This is when the best part of our adventure happened. Whoever was not operating the “apparatus” was told to carry their rucksack in front of them just like a gun. “Name a car” our cadre said. “Hyundai” was the first once said. Luckily there aren’t a lot of Hyundai’s out on the road because the instructions were to every time we see one point our rucksacks at the car and shoot at it. “PEW, PEW, PEW” was our shooting sound and it was the funniest thing ever seeing the drivers’ reactions to us shooting at them.
This is what seemed like the longest part of the challenge because we just kept moving, and moving, and moving, which seemed like forever. The apparatus began falling apart and we had to stop from time to time to fix it. Finally the ending point was in sight.
A rush to the finish ensued, and finally we were right where we started. Not done though! “Pair up” were the instructions, and we did as told. “You still owe me for the “Sir’s” that were called on me through out the ruck”…. is what our cadre told us.
Buddy bear crawls is what the last challenge was.
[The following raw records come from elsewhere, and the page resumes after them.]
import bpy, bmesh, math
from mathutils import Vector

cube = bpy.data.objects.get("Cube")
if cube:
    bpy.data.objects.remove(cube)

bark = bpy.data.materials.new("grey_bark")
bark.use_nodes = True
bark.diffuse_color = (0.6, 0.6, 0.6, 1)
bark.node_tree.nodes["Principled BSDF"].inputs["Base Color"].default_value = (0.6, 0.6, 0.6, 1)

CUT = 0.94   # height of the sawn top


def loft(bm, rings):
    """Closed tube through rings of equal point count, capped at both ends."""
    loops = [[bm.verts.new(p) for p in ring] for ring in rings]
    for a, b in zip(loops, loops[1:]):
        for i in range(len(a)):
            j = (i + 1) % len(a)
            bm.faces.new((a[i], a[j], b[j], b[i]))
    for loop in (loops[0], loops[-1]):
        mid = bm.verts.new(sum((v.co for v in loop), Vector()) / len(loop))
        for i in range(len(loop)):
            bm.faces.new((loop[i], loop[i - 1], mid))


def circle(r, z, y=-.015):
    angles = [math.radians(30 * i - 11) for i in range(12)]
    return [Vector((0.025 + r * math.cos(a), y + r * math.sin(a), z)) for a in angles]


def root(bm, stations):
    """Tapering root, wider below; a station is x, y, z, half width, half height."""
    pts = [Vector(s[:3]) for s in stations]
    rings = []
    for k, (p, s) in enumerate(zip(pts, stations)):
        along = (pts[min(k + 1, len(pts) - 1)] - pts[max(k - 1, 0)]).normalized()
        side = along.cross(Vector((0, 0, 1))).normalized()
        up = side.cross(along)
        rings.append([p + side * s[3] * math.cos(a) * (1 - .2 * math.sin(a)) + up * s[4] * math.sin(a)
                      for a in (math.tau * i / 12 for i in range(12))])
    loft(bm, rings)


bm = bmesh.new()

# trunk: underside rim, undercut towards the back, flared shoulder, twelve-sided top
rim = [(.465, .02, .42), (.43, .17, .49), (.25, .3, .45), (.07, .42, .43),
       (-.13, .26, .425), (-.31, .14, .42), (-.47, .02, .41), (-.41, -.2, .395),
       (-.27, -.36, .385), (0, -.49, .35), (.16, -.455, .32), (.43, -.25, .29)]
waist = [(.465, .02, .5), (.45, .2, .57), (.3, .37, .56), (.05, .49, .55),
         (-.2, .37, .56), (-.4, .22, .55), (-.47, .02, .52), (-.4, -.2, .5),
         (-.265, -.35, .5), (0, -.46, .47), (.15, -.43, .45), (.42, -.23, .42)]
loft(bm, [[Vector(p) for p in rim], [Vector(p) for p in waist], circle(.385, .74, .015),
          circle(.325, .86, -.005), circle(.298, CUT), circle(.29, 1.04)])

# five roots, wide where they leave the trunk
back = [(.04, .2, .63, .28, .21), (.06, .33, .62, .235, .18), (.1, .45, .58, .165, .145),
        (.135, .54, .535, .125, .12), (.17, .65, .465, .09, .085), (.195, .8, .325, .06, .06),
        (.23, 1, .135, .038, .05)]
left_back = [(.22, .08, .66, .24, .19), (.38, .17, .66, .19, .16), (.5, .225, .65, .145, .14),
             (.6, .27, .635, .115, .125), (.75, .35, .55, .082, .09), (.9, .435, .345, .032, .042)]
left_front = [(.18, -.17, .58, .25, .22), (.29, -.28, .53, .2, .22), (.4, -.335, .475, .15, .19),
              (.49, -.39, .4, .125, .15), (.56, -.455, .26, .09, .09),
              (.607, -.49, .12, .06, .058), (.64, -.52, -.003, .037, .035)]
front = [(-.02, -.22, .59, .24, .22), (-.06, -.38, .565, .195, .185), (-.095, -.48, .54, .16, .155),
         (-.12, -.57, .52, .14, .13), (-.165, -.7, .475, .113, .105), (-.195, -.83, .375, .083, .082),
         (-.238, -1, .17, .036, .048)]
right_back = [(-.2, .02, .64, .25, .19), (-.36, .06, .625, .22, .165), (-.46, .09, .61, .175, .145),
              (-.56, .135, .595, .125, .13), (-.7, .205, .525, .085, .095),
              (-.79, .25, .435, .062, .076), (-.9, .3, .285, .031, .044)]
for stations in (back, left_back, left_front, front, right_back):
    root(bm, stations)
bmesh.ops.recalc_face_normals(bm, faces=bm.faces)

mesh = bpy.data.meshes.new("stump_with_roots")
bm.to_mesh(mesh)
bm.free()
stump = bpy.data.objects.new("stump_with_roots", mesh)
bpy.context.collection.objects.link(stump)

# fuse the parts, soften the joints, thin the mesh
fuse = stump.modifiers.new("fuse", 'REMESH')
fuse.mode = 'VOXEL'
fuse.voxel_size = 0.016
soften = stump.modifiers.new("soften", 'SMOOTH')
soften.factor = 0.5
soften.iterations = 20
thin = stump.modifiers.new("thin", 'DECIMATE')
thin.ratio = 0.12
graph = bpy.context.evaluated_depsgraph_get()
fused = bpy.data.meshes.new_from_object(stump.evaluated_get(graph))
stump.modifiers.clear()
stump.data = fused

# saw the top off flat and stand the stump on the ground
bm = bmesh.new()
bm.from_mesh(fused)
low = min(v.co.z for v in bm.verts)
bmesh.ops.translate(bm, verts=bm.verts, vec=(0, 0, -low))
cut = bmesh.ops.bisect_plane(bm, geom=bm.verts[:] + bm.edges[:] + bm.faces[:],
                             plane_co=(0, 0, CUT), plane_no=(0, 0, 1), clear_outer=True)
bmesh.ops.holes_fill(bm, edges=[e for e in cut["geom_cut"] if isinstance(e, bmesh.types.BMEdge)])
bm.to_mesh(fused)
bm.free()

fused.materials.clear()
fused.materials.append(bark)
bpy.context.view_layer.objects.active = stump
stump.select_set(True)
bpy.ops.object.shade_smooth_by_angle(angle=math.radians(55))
One person took their ruck and put it on their stomach and lay down in the grass on their back. While the other straddled over that person in a bear crawl position. Grab on to the person’s neck on top was the easiest way to do this. Drag, Drag, Drag through the dirt and rocks in an awkward dance of fun.
It was a great way to meet someone if you hadn’t already had a chance to do so during the previous 13ish hours. Than we switched positions and went back. I was in the first group so I go to stand and watch the fun ensue.
Finally there was just one group left crawling their way to the finish. Everyone cheered and cheered and finally in an exhausted heap of gloriousness it all ended at the water jug (finish line). It was over.
Soon after we all got in line and finally were given the patches everyone so whole-heartedly deserved for the hard work. We had learned how to work as a team, pushed past our mental limits, our physical limits, and our emotional limits. As a group we learned how to push past the uncomfortable thoughts and feelings together. That was the whole goal of being in a CORUCK challenge.
Even though I had done a challenge before, and other events similar to it; there is always that moment when its all done. As the cadre had described before, it was an orgasm… and oh how he was right…. It was our orgasm, and this can’t even possibly begin to describe what really happened out there. Class of 1090…good livin’!